When Apple released the iPhone 8, iPhone 8 Plus and iPhone X, they were the first iPhones to include support for wireless charging. Of course, wireless charging is not wireless at all, but true wireless charging is on the way thanks to the likes of Energous which recently saw its wares pass muster with the FCC.
Now, Apple is also confirmed as working on similar technology after a patent application was spotted by the folks at PatentlyApple.
The patent relates to RF-based long range wireless charging, similar to that already worked on by the aforementioned Energous, and aims to fix the main pain points with such technology to this point. Namely, the amount of power delivered to devices lessens as they get further away from the emitter and that emitter is limited in how much power it can send in the first place thanks to safety considerations.
Apple plans to get around this by prioritizing the devices that require the power the most.
An online user account may be maintained on computing equipment in the system. The computing equipment may communicate with the electronic devices or power adapter over a communications network. The power adapter or other components in the system may gather information from the online account, from the electronic devices, and/or from the power adapter to use in identifying an optimum power transfer strategy for the power adapter to use in transferring power to each of the electronic devices. The optimum power transfer strategy may involve transmitting different amounts of power to different electronic devices.
The information that is used in identifying appropriate amounts of power to transmit to each of the electronic devices may include information such as user device charging priority settings, battery charge state information, device type information, usage history information, calendar information, and other information.
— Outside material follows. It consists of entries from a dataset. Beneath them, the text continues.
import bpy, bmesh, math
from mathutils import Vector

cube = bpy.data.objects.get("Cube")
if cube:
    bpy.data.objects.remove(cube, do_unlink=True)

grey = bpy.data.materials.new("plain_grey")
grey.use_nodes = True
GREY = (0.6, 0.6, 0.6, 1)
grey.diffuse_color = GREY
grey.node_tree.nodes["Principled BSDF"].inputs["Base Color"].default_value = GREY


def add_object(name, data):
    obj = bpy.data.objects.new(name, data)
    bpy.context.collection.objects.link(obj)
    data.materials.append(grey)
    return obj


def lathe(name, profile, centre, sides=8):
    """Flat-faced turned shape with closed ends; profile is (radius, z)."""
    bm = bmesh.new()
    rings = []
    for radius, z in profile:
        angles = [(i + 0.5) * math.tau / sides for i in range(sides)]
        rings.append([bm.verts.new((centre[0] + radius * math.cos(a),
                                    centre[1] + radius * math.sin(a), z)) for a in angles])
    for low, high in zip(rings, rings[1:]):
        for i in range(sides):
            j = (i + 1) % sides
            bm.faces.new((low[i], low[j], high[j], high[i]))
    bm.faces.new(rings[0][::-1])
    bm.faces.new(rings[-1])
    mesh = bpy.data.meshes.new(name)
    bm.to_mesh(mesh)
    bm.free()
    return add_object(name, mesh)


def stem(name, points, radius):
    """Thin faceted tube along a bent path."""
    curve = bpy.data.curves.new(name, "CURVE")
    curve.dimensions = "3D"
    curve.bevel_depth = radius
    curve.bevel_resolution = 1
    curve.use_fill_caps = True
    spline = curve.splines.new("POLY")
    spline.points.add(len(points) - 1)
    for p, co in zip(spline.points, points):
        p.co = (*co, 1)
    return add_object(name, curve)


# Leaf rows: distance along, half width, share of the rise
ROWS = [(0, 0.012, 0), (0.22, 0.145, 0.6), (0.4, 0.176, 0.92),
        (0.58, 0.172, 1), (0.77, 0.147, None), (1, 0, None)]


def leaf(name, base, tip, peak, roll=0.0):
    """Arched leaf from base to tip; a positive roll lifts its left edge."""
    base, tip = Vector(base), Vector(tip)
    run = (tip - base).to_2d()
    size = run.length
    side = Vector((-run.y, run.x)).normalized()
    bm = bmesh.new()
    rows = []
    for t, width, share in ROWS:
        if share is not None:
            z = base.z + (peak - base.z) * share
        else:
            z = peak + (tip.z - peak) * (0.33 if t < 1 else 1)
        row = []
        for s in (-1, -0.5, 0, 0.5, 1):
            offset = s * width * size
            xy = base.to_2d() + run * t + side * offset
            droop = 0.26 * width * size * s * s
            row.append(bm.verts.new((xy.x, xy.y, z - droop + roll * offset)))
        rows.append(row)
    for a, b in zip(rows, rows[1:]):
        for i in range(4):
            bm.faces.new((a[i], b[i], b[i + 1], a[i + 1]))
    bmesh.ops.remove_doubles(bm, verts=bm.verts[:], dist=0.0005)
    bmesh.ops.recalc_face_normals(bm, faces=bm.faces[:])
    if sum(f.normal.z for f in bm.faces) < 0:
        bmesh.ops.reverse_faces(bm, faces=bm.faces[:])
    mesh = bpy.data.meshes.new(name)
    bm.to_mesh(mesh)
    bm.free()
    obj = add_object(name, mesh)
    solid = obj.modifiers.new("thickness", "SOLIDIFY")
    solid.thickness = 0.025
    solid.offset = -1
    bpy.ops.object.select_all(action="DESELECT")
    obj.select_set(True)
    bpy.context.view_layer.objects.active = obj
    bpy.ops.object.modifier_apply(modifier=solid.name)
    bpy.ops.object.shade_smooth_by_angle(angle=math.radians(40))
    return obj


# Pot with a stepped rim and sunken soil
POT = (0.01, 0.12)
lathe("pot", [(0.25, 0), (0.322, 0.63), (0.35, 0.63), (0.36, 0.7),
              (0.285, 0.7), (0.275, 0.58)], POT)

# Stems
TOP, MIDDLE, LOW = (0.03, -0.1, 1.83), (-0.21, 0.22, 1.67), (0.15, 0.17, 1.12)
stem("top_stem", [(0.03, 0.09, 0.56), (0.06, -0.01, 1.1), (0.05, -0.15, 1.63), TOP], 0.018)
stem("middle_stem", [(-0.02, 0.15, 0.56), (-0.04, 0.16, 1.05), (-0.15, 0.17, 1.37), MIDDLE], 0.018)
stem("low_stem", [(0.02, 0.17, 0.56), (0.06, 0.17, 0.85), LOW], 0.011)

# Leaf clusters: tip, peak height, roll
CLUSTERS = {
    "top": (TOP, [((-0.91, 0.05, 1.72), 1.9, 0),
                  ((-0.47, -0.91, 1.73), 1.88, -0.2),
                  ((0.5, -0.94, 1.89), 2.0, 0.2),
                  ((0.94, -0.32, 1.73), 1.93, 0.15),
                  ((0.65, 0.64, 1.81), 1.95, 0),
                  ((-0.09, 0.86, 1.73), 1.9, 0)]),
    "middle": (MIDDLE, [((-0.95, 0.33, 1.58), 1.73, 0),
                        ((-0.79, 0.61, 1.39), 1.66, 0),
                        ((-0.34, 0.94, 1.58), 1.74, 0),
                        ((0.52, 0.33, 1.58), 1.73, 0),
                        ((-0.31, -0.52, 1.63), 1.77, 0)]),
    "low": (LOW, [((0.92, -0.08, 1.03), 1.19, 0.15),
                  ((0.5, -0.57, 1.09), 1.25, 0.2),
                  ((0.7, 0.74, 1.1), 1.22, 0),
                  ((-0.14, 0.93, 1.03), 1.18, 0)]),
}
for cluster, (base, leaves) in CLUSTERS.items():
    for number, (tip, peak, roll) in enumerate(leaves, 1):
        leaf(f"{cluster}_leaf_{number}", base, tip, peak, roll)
This could come in the form of a setting, perhaps allowing users to tell the charger to give power to an iPhone ahead of an iPad, or via software that would charge devices depending on their general usage patterns. No matter what, it’s important to remember that just like all of Apple’s patent applications, this does not necessarily mean we will see the technology ever make its way into production.